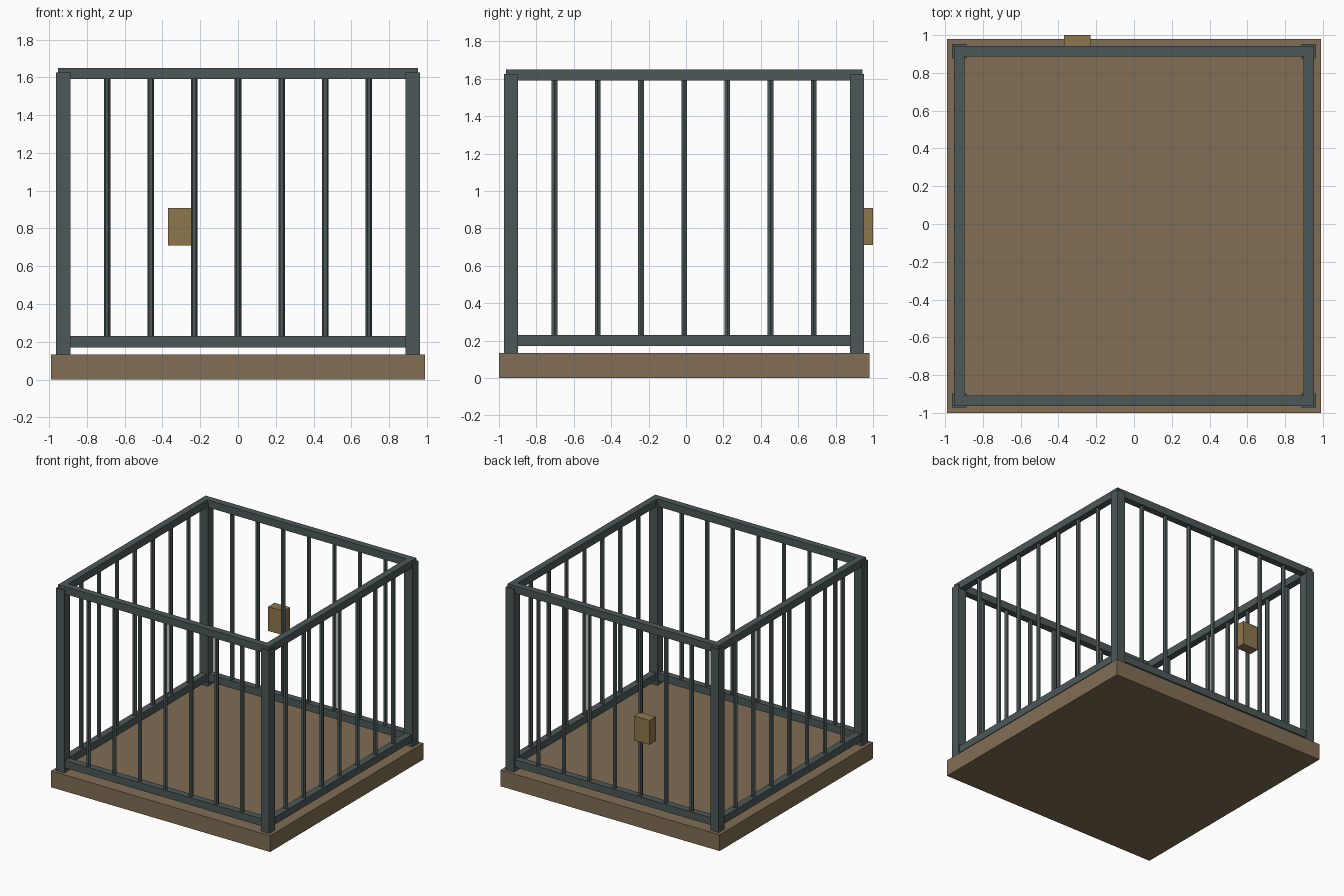
import bpy, bmesh
from mathutils import Matrix

if "Cube" in bpy.data.objects:
    bpy.data.objects.remove(bpy.data.objects["Cube"])

CY = -0.01      # centre of the enclosure in y
R = 0.925       # distance from centre to each wall line


def material(name, rgb):
    m = bpy.data.materials.new(name)
    m.diffuse_color = (*rgb, 1)
    m.use_nodes = True
    m.node_tree.nodes["Principled BSDF"].inputs["Base Color"].default_value = m.diffuse_color
    return m


STEEL = material("dark_steel", (0.075, 0.098, 0.098))
WOOD = material("floor_wood", (0.22, 0.155, 0.09))
BRASS = material("lock_brass", (0.27, 0.18, 0.075))


def finish(name, bm, mat):
    me = bpy.data.meshes.new(name)
    bm.to_mesh(me)
    bm.free()
    me.materials.append(mat)
    ob = bpy.data.objects.new(name, me)
    bpy.context.collection.objects.link(ob)


def box(name, lo, hi, mat):
    bm = bmesh.new()
    mid = [(a + b) / 2 for a, b in zip(lo, hi)]
    size = [b - a for a, b in zip(lo, hi)]
    bmesh.ops.create_cube(bm, size=1, matrix=Matrix.Translation(mid) @ Matrix.Diagonal((*size, 1)))
    finish(name, bm, mat)


def bar(name, x, y):
    # hexagonal bar with a corner on the x axis
    bm = bmesh.new()
    z0, z1, r = 0.22, 1.60, 0.0175
    bmesh.ops.create_cone(bm, cap_ends=True, segments=6, radius1=r, radius2=r, depth=z1 - z0,
                          matrix=Matrix.Translation((x, y, (z0 + z1) / 2)) @ Matrix.Rotation(1.5707963, 4, 'Z'))
    finish(name, bm, STEEL)


# floor slab
box("floor", (-0.99, -1.0, 0), (0.99, 0.98, 0.133), WOOD)

# corner posts
for sx, nx in ((-1, "left"), (1, "right")):
    for sy, ny in ((-1, "front"), (1, "back")):
        x, y, h = sx * R, CY + sy * R, 0.0375
        box(f"{ny}_{nx}_post", (x - h, y - h, 0.133), (x + h, y + h, 1.625), STEEL)

# rails and bars on the four walls
W = 0.0275
for s, n_y, n_x in ((-1, "front", "left"), (1, "back", "right")):
    for level, z0, z1, e in (("bottom", 0.17, 0.23, 0.89), ("top", 1.59, 1.65, 0.9525)):
        y, x = CY + s * R, s * R
        box(f"{n_y}_{level}_rail", (-e, y - W, z0), (e, y + W, z1), STEEL)
        e = min(e, R - W)
        box(f"{n_x}_{level}_rail", (x - W, CY - e, z0), (x + W, CY + e, z1), STEEL)
    for i in range(-3, 4):
        bar(f"{n_y}_bar_{i + 4}", i * 0.231, CY + s * R)
        bar(f"{n_x}_bar_{i + 4}", s * R, CY + i * 0.231)

# lock box on the back wall
box("lock_box", (-0.37, 0.918, 0.71), (-0.23, 1.0, 0.908), BRASS)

YOUR OBJECTIVE =>
Restate word for word every line from the one containing "for sx, nx in" through the final line of the listing. Both end lines belong in the answer.

SOLUTION FOR THIS PROBLEM =>
for sx, nx in ((-1, "left"), (1, "right")):
    for sy, ny in ((-1, "front"), (1, "back")):
        x, y, h = sx * R, CY + sy * R, 0.0375
        box(f"{ny}_{nx}_post", (x - h, y - h, 0.133), (x + h, y + h, 1.625), STEEL)

# rails and bars on the four walls
W = 0.0275
for s, n_y, n_x in ((-1, "front", "left"), (1, "back", "right")):
    for level, z0, z1, e in (("bottom", 0.17, 0.23, 0.89), ("top", 1.59, 1.65, 0.9525)):
        y, x = CY + s * R, s * R
        box(f"{n_y}_{level}_rail", (-e, y - W, z0), (e, y + W, z1), STEEL)
        e = min(e, R - W)
        box(f"{n_x}_{level}_rail", (x - W, CY - e, z0), (x + W, CY + e, z1), STEEL)
    for i in range(-3, 4):
        bar(f"{n_y}_bar_{i + 4}", i * 0.231, CY + s * R)
        bar(f"{n_x}_bar_{i + 4}", s * R, CY + i * 0.231)

# lock box on the back wall
box("lock_box", (-0.37, 0.918, 0.71), (-0.23, 1.0, 0.908), BRASS)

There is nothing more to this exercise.